YES. In fact, there will be times when we will actually want you to work non-union.
This is one of our best methods of recruiting more quality tradespeople, more companies, and guaranteeing you – our members – more work.
This is just one way you can help us recruit quality tradespeople, and help us show a non-union company that value of a union-trained workforce.
However the most common reason to work non-union is to help us unionize other non-union workers. Here’s how you do that.
Remember, you must bid on a union job every six months – or report where you are working non-union to our organizers – or you will lose your spot on the out-of-work list. If you are a member with another trade and working on another union job however, this will not work. You will lose your spot on the out-of-work list, as it is unfair to others who are only a member of our union. This must truly be a non-union job that you are reporting.
Union dues in the Alberta Carpenters are among the lowest in the industry, and we’re proud of that fact. What do we use them for? Well, we cover the cost of running the union, which is a nonprofit organization. Dues are a tax deduction also, so make sure you wait for both your employer’s forms and your union’s forms before you finish your annual taxes. All union operating expenses are voted on by the membership to ensure accountability. Union representation includes help with WCB and EI problems, access to legal help, and general representation. Remember, your representatives work for you. If you are dissatisfied, please write our Executive Secretary Treasurer Derrick Schulte at firstname.lastname@example.org.
What is a union anyway?
A union is an organization, made up of all our co-workers with one company or in an individual shop, that uses its collective strength to make improvements in the workplace by bargaining collectively for a system of wages, benefits, and working conditions.
Why do employers try to keep us from being union?
When workers organize a union, employers fight back because they know when workers are united, they have the power to force employers to do the things they don’t want to do – like pay fair wages, improve staffing levels and treat everyone equally. During the organizing process, it is very common for employers to hire union-busting consultants, to hold mandatory meetings designed to threaten and scare employees, and engage in many other practices to divide you.
Who runs the union?
You do. It’s your union. When you form your union, you will elect representatives to be the leaders of your union. You can also put forward the members of the negotiating committee that will represent you at the bargaining table with management. Everyone gets to vote on whether to accept a contract or not.
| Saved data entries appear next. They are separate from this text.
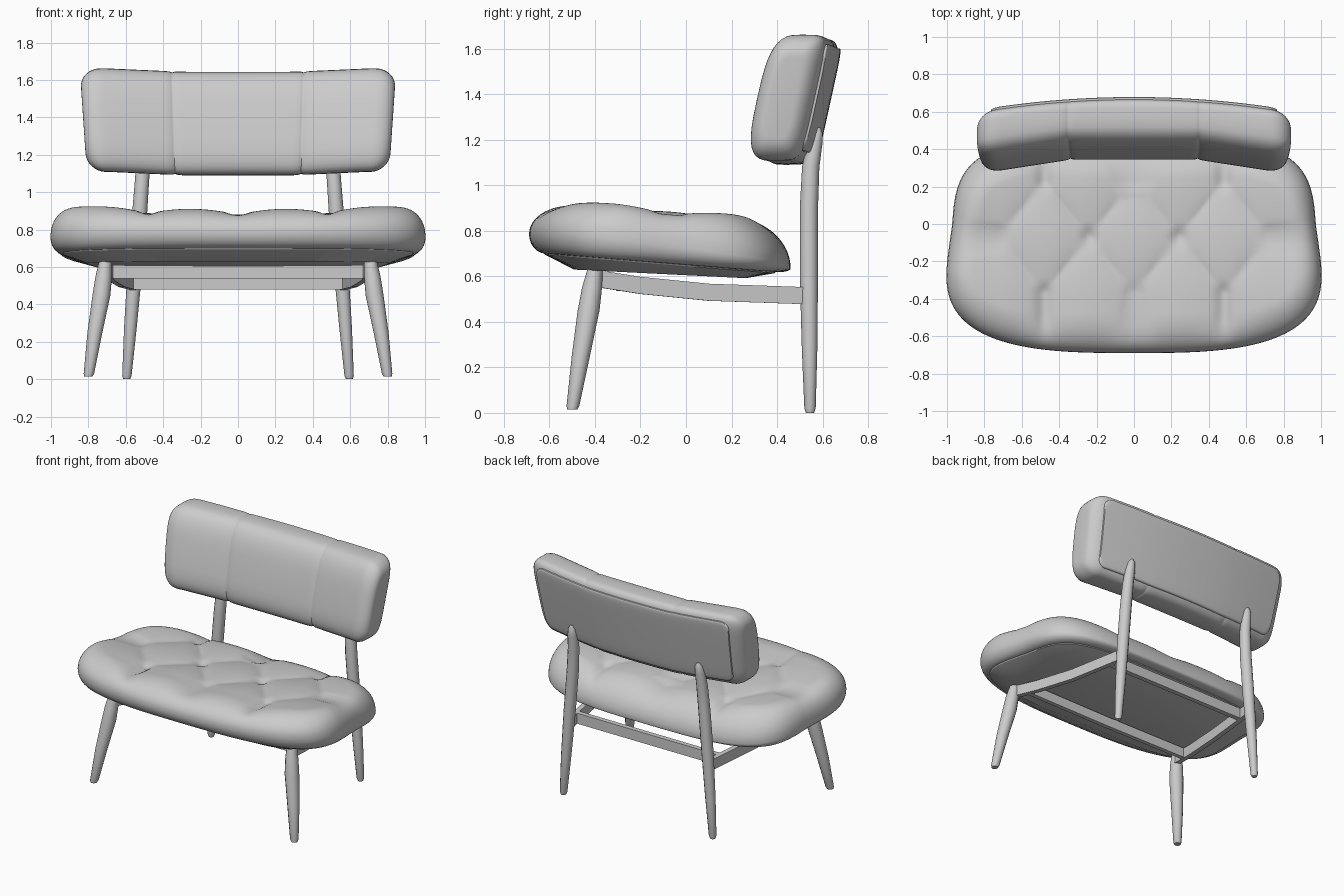
import bpy, bmesh
from math import sin, cos, pi, sqrt, radians, exp, copysign
from mathutils import Vector

if "Cube" in bpy.data.objects:
    bpy.data.objects.remove(bpy.data.objects["Cube"])


def skin(name, rings, angle=40):
    """Join a list of equal-length point rings into a closed, smooth-shaded solid."""
    bm = bmesh.new()
    rows = [[bm.verts.new(p) for p in ring] for ring in rings]
    n = len(rows[0])
    for a, b in zip(rows, rows[1:]):
        for i in range(n):
            j = (i + 1) % n
            bm.faces.new((a[i], a[j], b[j], b[i]))
    bm.faces.new(rows[0])
    bm.faces.new(rows[-1])
    bmesh.ops.recalc_face_normals(bm, faces=bm.faces)
    mesh = bpy.data.meshes.new(name)
    bm.to_mesh(mesh)
    bm.free()
    mesh.shade_smooth()
    mesh.set_sharp_from_angle(angle=radians(angle))
    obj = bpy.data.objects.new(name, mesh)
    bpy.context.collection.objects.link(obj)
    return obj


def spow(v, e):
    return copysign(abs(v) ** e, v)


# ---- Seat outline: tapered superellipse, wide at the front ----
CY, HY, N = -0.115, 0.575, 200


def outline(i):
    a = 2 * pi * i / N
    n = 4 if sin(a) > 0 else 3
    y = HY * spow(sin(a), 2 / n)
    yw = y + CY
    w = 0.972 - (0.14 if yw < 0 else 0.04) * yw
    return Vector((w * spow(cos(a), 2 / n), y))


edge = []
for i in range(N):
    p = outline(i)
    t = (outline(i + 1) - outline(i - 1)).normalized()
    nrm = Vector((t.y, -t.x))
    edge.append((p, nrm, max(p.dot(nrm), 0.3)))


def z_mid(x, y):
    return 0.785 - 0.13 * (y + 0.69) + 0.03 * x * x


def z_seam(y):
    return 0.69 - 0.08 * (y + 0.5)


def tuft(x, y):
    """Diamond creases between buttons, running straight out to the edges."""
    px, py = max(-0.72, min(0.72, x)), max(-0.37, min(0.23, y))
    u, v = px / 0.48 + (py - 0.23) / 0.6, px / 0.48 - (py - 0.23) / 0.6
    s = sin(pi * u) * sin(pi * v)
    puff = (s * s + 0.004) ** 0.25
    du, dv = u - round(u), v - round(v)
    pit = exp(-(du * du + dv * dv) / 0.012)
    return 0.028 * max(0, 1 - puff) + 0.022 * pit


def lower_ring(inset, zf):
    ring = []
    for p, nrm, pn in edge:
        q = p * (1 - inset / pn)
        ring.append((q.x, q.y + CY, zf(q.x, q.y + CY)))
    return ring


# ---- Seat cushion ----
rings = []
for k in range(6):
    a = (1 - k / 6) * pi / 2
    rings.append(lower_ring(0.07 * (1 - cos(a)),
                            lambda x, y: z_mid(x, y) + (z_seam(y) - z_mid(x, y)) * sin(a)))
RN = 64
for k in range(RN):
    r = 1 - 0.985 * (k / (RN - 1)) ** 1.3
    ring = []
    for p, nrm, pn in edge:
        x, y = p.x * r, p.y * r + CY
        rad = 0.14 + 0.08 * abs(nrm.y)
        f = sqrt(max(0, 1 - (1 - min((1 - r) * pn / rad, 1)) ** 2))
        top = 0.87 - 0.08 * y + 0.035 * x * x
        m = z_mid(p.x, p.y + CY) * (1 - f) + top * f
        ring.append((x, y, m - tuft(x, y) * f ** 4))
    rings.append(ring)
skin("seat_cushion", rings, 60)

# ---- Seat base under the cushion ----
skin("seat_base", [lower_ring(0.05, lambda x, y: z_seam(y) + 0.02),
                   lower_ring(0.07, lambda x, y: z_seam(y) - 0.005),
                   lower_ring(0.20, lambda x, y: 0.63 - 0.05 * (y + 0.5))], 25)


# ---- Backrest: sections lofted along x, creased front, gently curved back ----
def back_part(name, length, hh, ht, off, power, rx, thin, groove):
    ends = [length - rx + rx * cos(pi * i / 16) for i in range(9)]
    inner = [(length - rx) * i / 24 for i in range(1, 24)]
    extra = [0.335, 0.342, 0.35, 0.358, 0.365] if groove else []
    pos = sorted(set(round(v, 4) for v in ends + inner + extra))
    rings = []
    for x in [-v for v in reversed(pos)] + [0] + pos:
        ax = abs(x)
        q = max(0, 1 - (length - ax) / rx)
        s = 1 - sqrt(max(0, 1 - q * q))
        h_half, t_half = hh - rx * 0.9 * s, ht - thin * s
        crease, arc = -0.15 * max(0, ax - 0.35), -0.1 * x * x
        pinch = groove * exp(-((ax - 0.35) / 0.012) ** 2)
        lift = 0.018 * min(1, max(0, ax - 0.3) / 0.4)
        ring = []
        for i in range(40):
            a = 2 * pi * i / 40
            back = cos(a) > 0
            e = 2 / (5 if back else power)
            t = (t_half - pinch * (not back)) * spow(cos(a), e) + off
            h = (h_half - pinch) * spow(sin(a), e)
            m = max(0, min(1, 0.5 + t / 0.2))
            ring.append((x * (0.985 + 0.08 * h),
                         0.5 + crease * (1 - m) + arc * m + t + 0.22 * h,
                         1.367 + h + lift))
        rings.append(ring)
    skin(name, rings)


back_part("backrest_cushion", 0.84, 0.277, 0.128, 0.0, 3.2, 0.11, 0.075, 0.006)
back_part("backrest_panel", 0.765, 0.235, 0.02, 0.115, 8, 0.06, 0.0, 0)


# ---- Legs: tapered rods through (x, y, z, radius) points ----
def leg(name, pts, side):
    skin(name, [[(side * x + r * cos(2 * pi * i / 12), y + r * sin(2 * pi * i / 12), z)
                 for i in range(12)] for x, y, z, r in pts])


# ---- Rails: rectangular bars along a path ----
def rail(name, path, height, depth):
    path = [Vector(p) for p in path]
    rings = []
    for i, p in enumerate(path):
        d = path[min(i + 1, len(path) - 1)] - path[max(i - 1, 0)]
        w = Vector((-d.y, d.x, 0)).normalized() * depth / 2
        u = Vector((0, 0, height / 2))
        rings.append([p + w + u, p - w + u, p - w - u, p + w - u])
    skin(name, rings, 30)


front_pts = [(0.80, -0.50, 0.015, 0.022), (0.797, -0.497, 0.03, 0.028),
             (0.765, -0.462, 0.25, 0.040), (0.73, -0.428, 0.45, 0.048),
             (0.718, -0.413, 0.55, 0.044), (0.705, -0.395, 0.66, 0.030)]
back_pts = [(0.595, 0.545, 0.0, 0.018), (0.594, 0.545, 0.02, 0.025),
            (0.575, 0.543, 0.28, 0.034), (0.55, 0.54, 0.6, 0.040),
            (0.525, 0.54, 0.9, 0.040), (0.512, 0.548, 1.08, 0.038),
            (0.508, 0.565, 1.18, 0.034), (0.506, 0.575, 1.23, 0.026),
            (0.505, 0.58, 1.255, 0.010)]
side_pts = [(0.70, -0.39, 0.59), (0.67, -0.2, 0.56), (0.62, 0.1, 0.53), (0.56, 0.53, 0.515)]
for side, label in ((1, "right"), (-1, "left")):
    leg("front_leg_" + label, front_pts, side)
    leg("back_leg_" + label, back_pts, side)
    rail("side_rail_" + label, [(side * x, y, z) for x, y, z in side_pts], 0.075, 0.035)

rail("front_rail", [(-0.68, -0.29, 0.575), (0, -0.29, 0.57), (0.68, -0.29, 0.575)], 0.07, 0.03)
rail("back_rail", [(-0.58, 0.43, 0.518), (0, 0.43, 0.518), (0.58, 0.43, 0.518)], 0.075, 0.035)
Get to a union meeting near you to hear the reports on current work and rumors about future work. You’ll make connections and get work leads. You’ll also hear about how your dues are being spent. It’s worth it.
In Edmonton and Fort McMurray Local 1325 meetings are the first Wednesday of every month at 8 pm, except for four times a year when it is on the second Saturday of the month at 9 am. In Edmonton meetings are at the main union hall. In Fort McMurray they are at the Training Centre. Please email email@example.com for the meeting schedule.
In Calgary Local 2103 meetings are the third Thursday of every month at 7 pm at the Calgary union hall. Red Deer joins via conference call. Please contact firstname.lastname@example.org to join the Red Deer group.
The Strike is the ultimate weapon that you as a producer of wealth with your brain and body have to offer. When we as a collective body withhold our labour, we cost our employer money and production. However, we also cost ourselves our full paycheques – and most certainly damage the positive working relationship we have with that particular employer. Across unionized workplaces in Canada, less than 2% of all negotiations in all industries result in strikes. The reality is that strikes help nobody, least of all our members who suffer the loss of income.
A strike is always a last resort – when all other efforts at peaceful negotiation have failed. We never want to strike – but in Canada, if you are dissatisfied with what your employer is offering as a contract, you and your work mates can vote to do so. It is your legal right.
Our general philosophy as a union is to find common ground with our employers and find the best deal available. After all, if our contractors aren’t profitable than our members won’t be working. Let’s just say that the strike is the last tool in our toolbox to ensure that our wages, benefits, and working conditions are respected – and fair in the the current marketplace.